newspaper, the Jeff Davis County Mountain Dispatch. Twenty
miles down the road is Big Bend Regional Medical Center, a
modern, full-service hospital facility in Alpine, Texas.
companies utilize locations all around this area. Some of the
films shot here and in the Big Bend include "Giant," "The
Gambler," "Lonesome Dove," "The Good Old Boys," "Streets of
Laredo," "Dead Man's Walk,” “There Will Be Blood,” “No Country
for Old Men,” and "Dancer, Texas Population 81”—the latter
filmed almost entirely in Fort Davis with many locals used as
extras. (click here
highest golf courses are located in Alpine and Marfa, 24 miles
equidistant to Fort Davis. Law enforcement includes Town
Constable, County Sheriff, and Texas Department of Public Safety
Troopers. An elected County Judge, Justice of the Peace and
County Commissioners administer to the wellbeing of the county.
Our schools—elementary, pre-K through grade 6, and secondary,
grades 7 through 12—are uncrowded. The teacher-to-student ratio
is approximately 1/22 at both schools.
several books that offer helpful or interesting information
about Fort Davis and Texas' Big Bend area:
America: Fort Davis" by Lawrence J. Francell. Arcadia
Publishing 2011. Larry Francell is a long term resident of Fort
Davis. He tells the story of Fort Davis through hundreds of his
own photographs and those he has collected by various sources
over the years. Larry himself is a current county commissioner,
historian and retired museum director with an extensive amount
of knowledge on the region and the kindness to preserve and
Bend to Carlsbad" by James Glendinning. Texas A&M University
Press. Glendinning a transplanted Scotsman provides a
perceptive and thorough guide to southwest Texas and southeast
New Mexico. This book is packed with useful information.
and the Big Bend" by Eric O'Keefe. Texas Monthly Guidebooks,
Gulf Publishing. Freelance writer O'Keefe, a West Texas native,
provides a well-organized, thorough review of restaurants,
accommodations and tourist attractions, including information
about Mexican border towns. The book covers all of West Texas,
from the Big Bend to Amarillo.
"Big Bend: A
Homesteader's Story" by J. O. Langford. University of Texas
Press. This highly readable account of pioneer life in the Big
Bend was written by the man who developed the Hot Springs that
are now a part of the national park.
Mysterious Lands" by Ann Haymond Zwinger. University of Arizona

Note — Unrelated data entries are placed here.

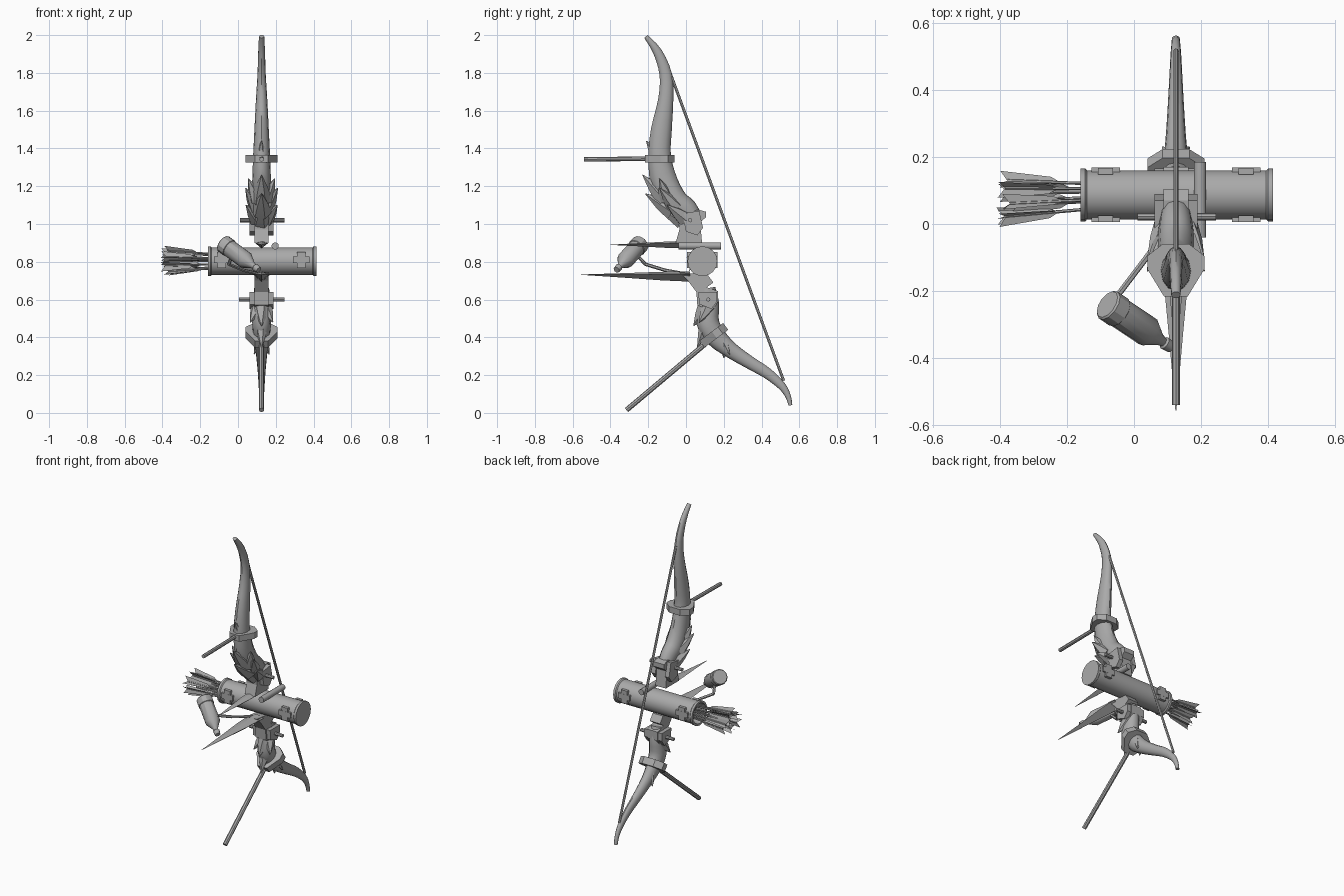
import bpy, bmesh, math, random
from mathutils import Vector as V

if "Cube" in bpy.data.objects:
    bpy.data.objects.remove(bpy.data.objects["Cube"])

random.seed(4)
CX = 0.125  # bow plane
grey = bpy.data.materials.new("weathered grey")
grey.diffuse_color = (0.4, 0.4, 0.4, 1)
grey.use_nodes = True
grey.node_tree.nodes["Principled BSDF"].inputs["Base Color"].default_value = grey.diffuse_color


def make(name, verts, faces, smooth=None):
    me = bpy.data.meshes.new(name)
    me.from_pydata([tuple(v) for v in verts], [], faces)
    bm = bmesh.new()
    bm.from_mesh(me)
    bmesh.ops.recalc_face_normals(bm, faces=bm.faces)
    bm.to_mesh(me)
    bm.free()
    me.materials.append(grey)
    ob = bpy.data.objects.new(name, me)
    bpy.context.collection.objects.link(ob)
    if smooth:
        bpy.context.view_layer.objects.active = ob
        ob.select_set(True)
        bpy.ops.object.shade_smooth_by_angle(angle=math.radians(smooth))
        ob.select_set(False)
    return ob


def skin(name, rings, smooth=None):
    n = len(rings[0])
    faces = [(r*n+i, r*n+(i+1) % n, (r+1)*n+(i+1) % n, (r+1)*n+i)
             for r in range(len(rings)-1) for i in range(n)]
    faces += [tuple(range(n)), tuple(range((len(rings)-1)*n, len(rings)*n))]
    return make(name, [v for r in rings for v in r], faces, smooth)


def lathe(name, a, b, stations, n=12, smooth=40):
    """Round part from a to b; stations are (fraction along axis, radius)."""
    a, b = V(a), V(b)
    d = b - a
    u = d.orthogonal().normalized()
    w = d.normalized().cross(u)
    rings = [[a + d*t + r*(u*math.cos(2*math.pi*i/n) + w*math.sin(2*math.pi*i/n))
              for i in range(n)] for t, r in stations]
    return skin(name, rings, smooth)


def rod(name, a, b, r, n=8):
    return lathe(name, a, b, [(0, r), (1, r)], n)


def limb(name, pts, n=12):
    """Curved limb in the bow plane; pts are (y, z, half width, half depth)."""
    P = [V(p) for p in pts]
    fine = []
    for i in range(len(P)-1):
        p0, p1, p2, p3 = P[max(i-1, 0)], P[i], P[i+1], P[min(i+2, len(P)-1)]
        for t in (0, 1/3, 2/3):
            fine.append(0.5*(2*p1 + (p2-p0)*t + (2*p0-5*p1+4*p2-p3)*t*t
                             + (3*p1-p0-3*p2+p3)*t**3))
    fine.append(P[-1])
    rings = []
    for i, p in enumerate(fine):
        q = fine[min(i+1, len(fine)-1)] - fine[max(i-1, 0)]
        m = math.hypot(q[0], q[1])
        nrm = V((0, -q[1]/m, q[0]/m))
        c = V((CX, p[0], p[1]))
        rings.append([c + V((p[2]*math.cos(2*math.pi*k/n), 0, 0))
                      + nrm*p[3]*math.sin(2*math.pi*k/n) for k in range(n)])
    return skin(name, rings, 40)


def slab(name, poly, origin, u, v, thick):
    """Flat outline in the u, v plane, given thickness about its middle."""
    o, u, v = V(origin), V(u), V(v)
    w = u.cross(v).normalized()*thick/2
    return skin(name, [[o + u*a + v*b + w*s for a, b in poly] for s in (-1, 1)])


def box(name, c, s):
    x, y, z = s
    return slab(name, [(-x/2, -y/2), (x/2, -y/2), (x/2, y/2), (-x/2, y/2)],
                c, (1, 0, 0), (0, 1, 0), z)


# Horn limbs
limb("upper_limb", [(.05, 1.0, .04, .05), (.0, 1.07, .05, .065), (-.06, 1.12, .055, .07),
                    (-.115, 1.22, .05, .072), (-.14, 1.36, .045, .06), (-.13, 1.5, .038, .055),
                    (-.107, 1.66, .03, .04), (-.107, 1.79, .022, .033),
                    (-.15, 1.91, .018, .024), (-.212, 1.993, .014, .012)])
limb("lower_limb", [(.11, .66, .04, .045), (.12, .58, .045, .055), (.115, .48, .05, .06),
                    (.16, .40, .042, .055), (.24, .33, .032, .042), (.34, .265, .025, .034),
                    (.43, .21, .02, .029), (.505, .145, .016, .022),
                    (.54, .09, .013, .015), (.553, .04, .012, .01)])
rod("bowstring", (CX, -.095, 1.83), (CX, .517, .17), .008, 6)

# Collars with forward pegs
collar = [(-.035, -.082), (.035, -.082), (.085, .0), (.085, .04), (.04, .075),
          (-.04, .075), (-.085, .04), (-.085, .0)]
slab("upper_collar", collar, (CX, -.135, 1.345), (1, 0, 0), (0, 1, 0), .04)
slab("lower_collar", collar, (CX, .15, .413), (1, 0, 0), (0, .8, .6), .045)
rod("upper_peg", (CX, -.54, 1.342), (CX, -.19, 1.346), .012)
rod("lower_peg", (CX, -.315, .015), (CX, .11, .372), .014)

# Overlapping pointed scales: (root y, root z, tip y, tip z, side offset, base radius)
scales = [(-.11, 1.13, -.23, 1.26, 0, .055), (-.07, 1.07, -.215, 1.16, 0, .055),
          (-.02, 1.02, -.15, 1.09, 0, .05), (-.14, 1.33, -.21, 1.44, 0, .04),
          (-.1, 1.13, -.14, 1.24, .07, .045), (-.06, 1.09, -.14, 1.19, .085, .045),
          (-.01, 1.03, -.1, 1.10, .083, .045),
          (.11, .57, .04, .46, 0, .05), (.12, .50, .06, .345, 0, .045),
          (.12, .56, .07, .48, .06, .04), (.21, .36, .2, .29, 0, .03),
          (.2, .38, .23, .31, .04, .025)]
for y0, z0, y1, z1, off, r in scales:
    for s in ((-1, 1) if off else (1,)):
        lathe("scale", (CX + s*off*.3, y0, z0), (CX + s*off, y1, z1),
              [(0, r), (.5, r*.62), (1, .002)], 6, 10)

# Grip brackets, cheek plates and cross pins
upper = [(-.04, 1.06), (.07, 1.075), (.105, 1.065), (.105, 1.035), (.075, 1.01),
         (.085, .9), (-.055, .9), (-.035, .97)]
lower = [(-.035, .745), (.115, .73), (.145, .69), (.11, .665), (.17, .645),
         (.17, .59), (.14, .54), (.06, .57), (.055, .64), (.01, .70)]
Y, Z = (0, 1, 0), (0, 0, 1)
slab("upper_bracket", upper, (CX, 0, 0), Y, Z, .075)
slab("lower_bracket", lower, (CX, 0, 0), Y, Z, .075)
for s in (-1, 1):
    slab("upper_cheek", [(-.02, 1.055), (.07, 1.07), (.09, .98), (.06, .94), (0, .96)],
         (CX + s*.05, 0, 0), Y, Z, .028)
    slab("lower_cheek", [(.065, .64), (.165, .64), (.165, .59), (.135, .55), (.07, .575)],
         (CX + s*.05, 0, 0), Y, Z, .028)
rod("upper_pin", (.01, .022, 1.02), (.245, .022, 1.02), .011)
rod("lower_pin", (.005, .118, .6), (.245, .118, .6), .011)
rod("side_tube", (.197, -.04, .884), (.197, .185, .884), .019, 12)

# Forward spikes
for name, root, tip, w, h in (("upper_spike", (.0, .893), (-.4, .89), .035, .022),
                              ("lower_spike", (.02, .725), (-.557, .732), .048, .03)):
    rings = []
    for t, k in ((0, 1), (.25, .85), (.6, .45), (1, .03)):
        c = V((CX, root[0]+(tip[0]-root[0])*t, root[1]+(tip[1]-root[1])*t))
        rings.append([c + V((w*k*a, 0, h*k*b)) for a, b in
                      ((-1, .3), (0, .8), (1, .3), (0, -1))])
    skin(name, rings)

# Quiver: hollow case with rims and strap plates
L = .575
lathe("quiver", (-.16, .087, .803), (.415, .087, .803),
      [(.12, .06), (0, .066), (0, .079), (.025, .079), (.035, .073), (.965, .073),
       (.975, .079), (1, .079)], 16, 35)
for x in (-.085, .335):
    for s in (-1, 1):
        box("strap_plate_wide", (x, .087 + s*.072, .81), (.085, .018, .035))
        box("strap_plate_tall", (x, .087 + s*.071, .81), (.045, .019, .085))

# Arrows with three vanes each
for i in range(10):
    a = 2*math.pi*i/7 if i < 7 else 2*math.pi*i/3 + .4
    k = 1 if i < 7 else .4
    rad = V((0, math.cos(a), math.sin(a)))
    start = V((-.06, .083, .803)) + rad*.035*k
    end = V((random.uniform(-.39, -.34), .073, .803)) + rad*.056*k
    rod("arrow_shaft", start, end, .005, 6)
    d = (end - start).normalized()
    p = d.orthogonal().normalized()
    q = d.cross(p)
    verts, faces = [], []
    for j in range(3):
        b = a + 2*math.pi*j/3
        o = p*math.cos(b) + q*math.sin(b)
        verts += [end - d*.16, end - d*.13 + o*.017, end + d*.022 + o*.03, end]
        faces.append((4*j, 4*j+1, 4*j+2, 4*j+3))
    make("arrow_vanes", verts, faces)

# Hanging flask and its cord
lathe("flask", (-.08, -.24, .897), (.11, -.368, .757),
      [(0, .044), (.02, .049), (.18, .049), (.19, .046), (.64, .046), (.82, .018),
       (.88, .014), (.9, .02), (1, .017)], 12, 30)
cord = [(-.02, -.28, .855), (-.05, -.215, .787), (.03, -.11, .755), (.11, .0, .735)]
for a, b in zip(cord, cord[1:]):
    rod("flask_cord", a, b, .009, 6)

Press. Zwinger writes lovingly about the plants and animals in
the deserts of North America, with several chapters focusing on
the Chihuahuan Desert of West Texas and southern New Mexico.